Material for this task:
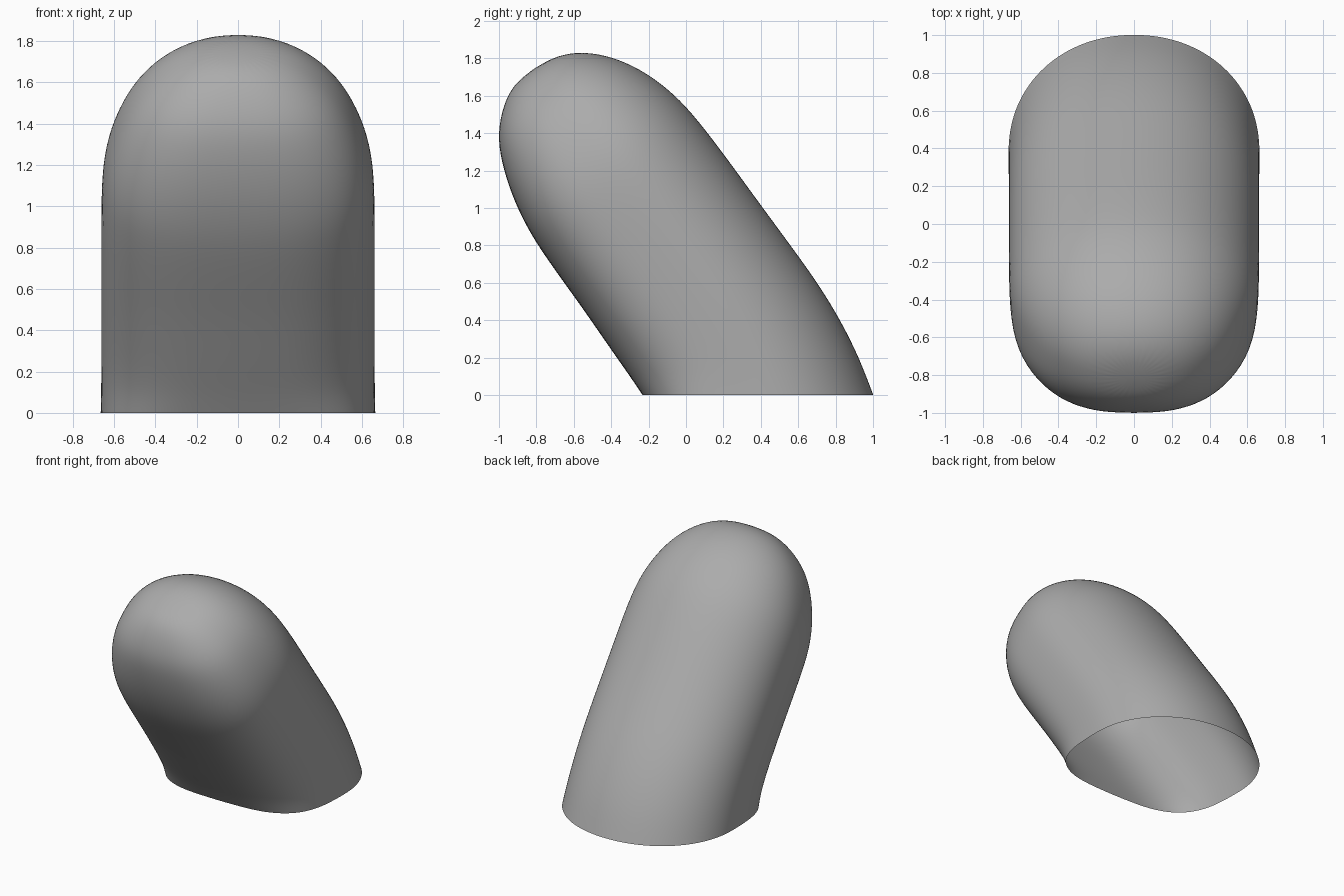
import bpy, bmesh, math

if "Cube" in bpy.data.objects:
    bpy.data.objects.remove(bpy.data.objects["Cube"])

SIDES = 32
# Cross-sections: back y, back z, front y, front z, half width, front squareness
SECTIONS = [
    (1.005, 0.00, -0.235, 0.00, 0.668, 3.3),
    (0.93, 0.20, -0.295, 0.09, 0.665, 3.0),
    (0.83, 0.40, -0.38, 0.21, 0.665, 2.9),
    (0.72, 0.58, -0.47, 0.34, 0.665, 2.9),
    (0.60, 0.75, -0.56, 0.47, 0.665, 2.9),
    (0.40, 1.02, -0.665, 0.615, 0.665, 2.9),
    (0.205, 1.29, -0.785, 0.785, 0.665, 2.9),
    (0.055, 1.485, -0.86, 0.91, 0.658, 2.9),
    (-0.055, 1.605, -0.935, 1.07, 0.627, 2.8),
    (-0.20, 1.72, -0.99, 1.25, 0.56, 2.7),
    (-0.37, 1.805, -1.01, 1.40, 0.465, 2.6),
    (-0.55, 1.84, -0.975, 1.56, 0.32, 2.4),
    (-0.69, 1.815, -0.92, 1.66, 0.17, 2.2),
]
APEX = (0, -0.815, 1.745)


def spow(v, p):
    return math.copysign(abs(v) ** p, v)


bm = bmesh.new()

# Leaning tube: round at the back, squarer at the front
rings = []
for by, bz, fy, fz, w, n in SECTIONS:
    ring = []
    for i in range(SIDES):
        a = 2 * math.pi * i / SIDES
        c, s = math.cos(a), math.sin(a)
        p = 2 / 2.08 if c > 0 else 2 / n
        u = spow(c, p)
        ring.append(bm.verts.new((w * spow(s, p),
                                  (by + fy) / 2 + u * (by - fy) / 2,
                                  (bz + fz) / 2 + u * (bz - fz) / 2)))
    rings.append(ring)
for r0, r1 in zip(rings, rings[1:]):
    for i in range(SIDES):
        j = (i + 1) % SIDES
        bm.faces.new((r0[i], r0[j], r1[j], r1[i]))

# Dome tip; the base stays open
tip = bm.verts.new(APEX)
for i in range(SIDES):
    bm.faces.new((rings[-1][i], rings[-1][(i + 1) % SIDES], tip))

bmesh.ops.recalc_face_normals(bm, faces=bm.faces)
if sum(f.normal.z for f in tip.link_faces) < 0:
    bmesh.ops.reverse_faces(bm, faces=bm.faces)
for f in bm.faces:
    f.smooth = True

mesh = bpy.data.meshes.new("leaning_capsule")
bm.to_mesh(mesh)
bm.free()
capsule = bpy.data.objects.new("leaning_capsule", mesh)
bpy.context.collection.objects.link(capsule)

# Dark grey surface
grey = bpy.data.materials.new("dark_grey")
grey.diffuse_color = (0.41, 0.41, 0.41, 1)
grey.use_nodes = True
grey.node_tree.nodes["Principled BSDF"].inputs["Base Color"].default_value = grey.diffuse_color
mesh.materials.append(grey)

# Smooth surface
sub = capsule.modifiers.new("smooth_surface", 'SUBSURF')
sub.levels = sub.render_levels = 2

What you are asked to do:
Faithful copy, images left out: write out every line of data.

Your response:
import bpy, bmesh, math

if "Cube" in bpy.data.objects:
    bpy.data.objects.remove(bpy.data.objects["Cube"])

SIDES = 32
# Cross-sections: back y, back z, front y, front z, half width, front squareness
SECTIONS = [
    (1.005, 0.00, -0.235, 0.00, 0.668, 3.3),
    (0.93, 0.20, -0.295, 0.09, 0.665, 3.0),
    (0.83, 0.40, -0.38, 0.21, 0.665, 2.9),
    (0.72, 0.58, -0.47, 0.34, 0.665, 2.9),
    (0.60, 0.75, -0.56, 0.47, 0.665, 2.9),
    (0.40, 1.02, -0.665, 0.615, 0.665, 2.9),
    (0.205, 1.29, -0.785, 0.785, 0.665, 2.9),
    (0.055, 1.485, -0.86, 0.91, 0.658, 2.9),
    (-0.055, 1.605, -0.935, 1.07, 0.627, 2.8),
    (-0.20, 1.72, -0.99, 1.25, 0.56, 2.7),
    (-0.37, 1.805, -1.01, 1.40, 0.465, 2.6),
    (-0.55, 1.84, -0.975, 1.56, 0.32, 2.4),
    (-0.69, 1.815, -0.92, 1.66, 0.17, 2.2),
]
APEX = (0, -0.815, 1.745)


def spow(v, p):
    return math.copysign(abs(v) ** p, v)


bm = bmesh.new()

# Leaning tube: round at the back, squarer at the front
rings = []
for by, bz, fy, fz, w, n in SECTIONS:
    ring = []
    for i in range(SIDES):
        a = 2 * math.pi * i / SIDES
        c, s = math.cos(a), math.sin(a)
        p = 2 / 2.08 if c > 0 else 2 / n
        u = spow(c, p)
        ring.append(bm.verts.new((w * spow(s, p),
                                  (by + fy) / 2 + u * (by - fy) / 2,
                                  (bz + fz) / 2 + u * (bz - fz) / 2)))
    rings.append(ring)
for r0, r1 in zip(rings, rings[1:]):
    for i in range(SIDES):
        j = (i + 1) % SIDES
        bm.faces.new((r0[i], r0[j], r1[j], r1[i]))

# Dome tip; the base stays open
tip = bm.verts.new(APEX)
for i in range(SIDES):
    bm.faces.new((rings[-1][i], rings[-1][(i + 1) % SIDES], tip))

bmesh.ops.recalc_face_normals(bm, faces=bm.faces)
if sum(f.normal.z for f in tip.link_faces) < 0:
    bmesh.ops.reverse_faces(bm, faces=bm.faces)
for f in bm.faces:
    f.smooth = True

mesh = bpy.data.meshes.new("leaning_capsule")
bm.to_mesh(mesh)
bm.free()
capsule = bpy.data.objects.new("leaning_capsule", mesh)
bpy.context.collection.objects.link(capsule)

# Dark grey surface
grey = bpy.data.materials.new("dark_grey")
grey.diffuse_color = (0.41, 0.41, 0.41, 1)
grey.use_nodes = True
grey.node_tree.nodes["Principled BSDF"].inputs["Base Color"].default_value = grey.diffuse_color
mesh.materials.append(grey)

# Smooth surface
sub = capsule.modifiers.new("smooth_surface", 'SUBSURF')
sub.levels = sub.render_levels = 2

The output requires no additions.